_Your instructions_
All lines ahead of the one containing "# One dark underside closes the whole tile" are to be left out; that line and each one after it, through the end of the records below, are to be duplicated exactly.

[Stored data]
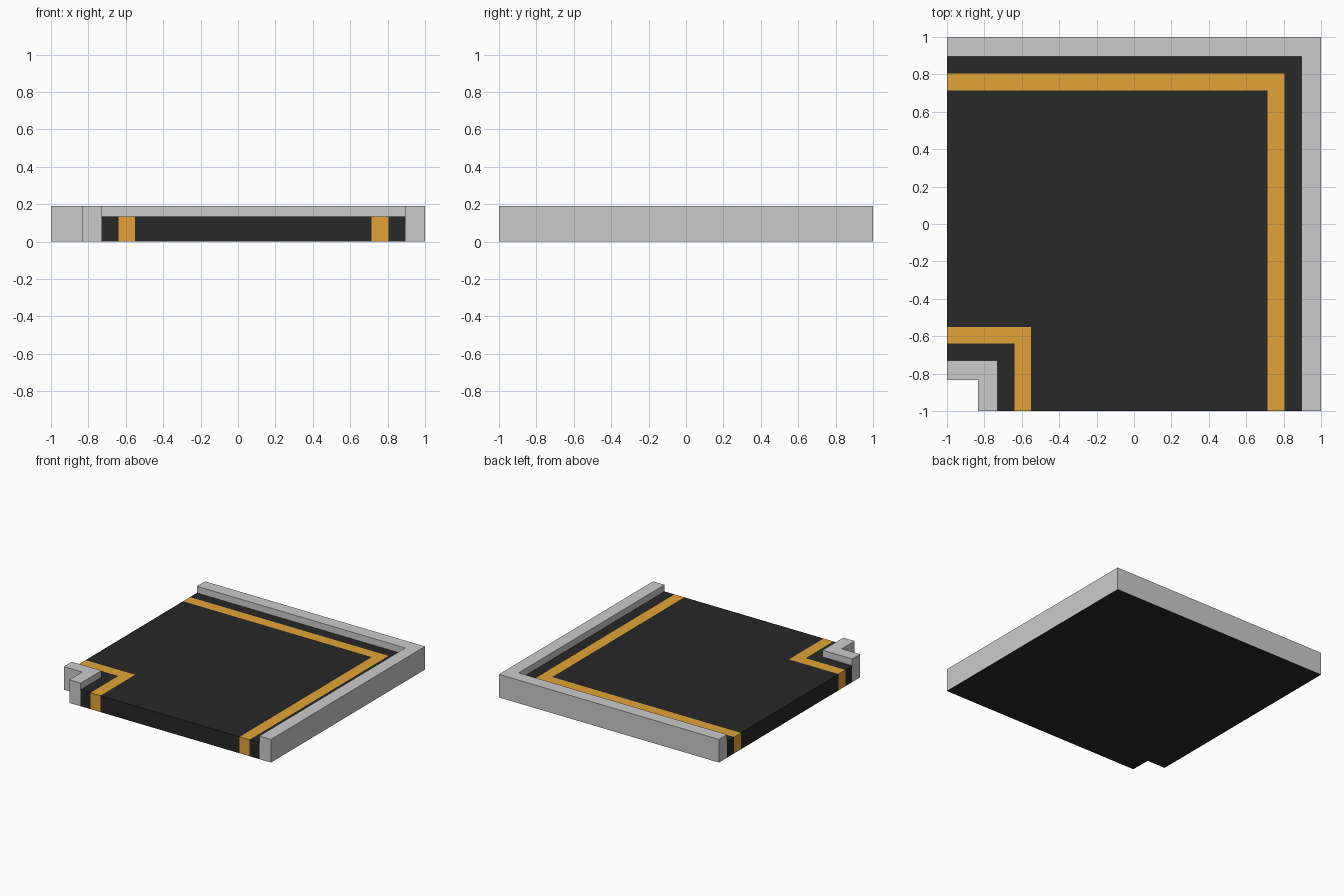
import bpy
import bmesh

if "Cube" in bpy.data.objects:
    bpy.data.objects.remove(bpy.data.objects["Cube"])


def material(name, rgb):
    m = bpy.data.materials.new(name)
    m.diffuse_color = (*rgb, 1)
    m.use_nodes = True
    m.node_tree.nodes["Principled BSDF"].inputs["Base Color"].default_value = m.diffuse_color
    return m


ASPHALT = material("asphalt", (0.021, 0.021, 0.021))
PAINT = material("yellow_paint", (0.76, 0.37, 0.037))


def band(name, a, b, height, mat=None):
    """L-shaped band between corner lines a and b; height 0 gives a flat underside."""
    bm = bmesh.new()
    outline = [(-1, a), (a, a), (a, -1), (b, -1), (b, b), (-1, b)]
    low = [bm.verts.new((x, y, 0)) for x, y in outline]
    if height:
        high = [bm.verts.new((x, y, height)) for x, y in outline]
        bm.faces.new(high)
        for i in range(6):
            j = (i + 1) % 6
            bm.faces.new((low[i], low[j], high[j], high[i]))
    else:
        bm.faces.new(low[::-1])
    mesh = bpy.data.meshes.new(name)
    bm.to_mesh(mesh)
    bm.free()
    if mat:
        mesh.materials.append(mat)
    bpy.context.collection.objects.link(bpy.data.objects.new(name, mesh))


ROAD, KERB = 0.135, 0.19
INSIDE = -0.833

# Kerbs at the inside and outside of the bend
band("inner_kerb", INSIDE, -0.73, KERB)
band("outer_kerb", 0.895, 1.0, KERB)

# Road surface with its two painted lines, all flush
band("inner_road_edge", -0.73, -0.64, ROAD, ASPHALT)
band("inner_line", -0.64, -0.55, ROAD, PAINT)
band("road", -0.55, 0.715, ROAD, ASPHALT)
band("outer_line", 0.715, 0.805, ROAD, PAINT)
band("outer_road_edge", 0.805, 0.895, ROAD, ASPHALT)

# One dark underside closes the whole tile
band("underside", INSIDE, 1.0, 0, ASPHALT)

_Response below_
# One dark underside closes the whole tile
band("underside", INSIDE, 1.0, 0, ASPHALT)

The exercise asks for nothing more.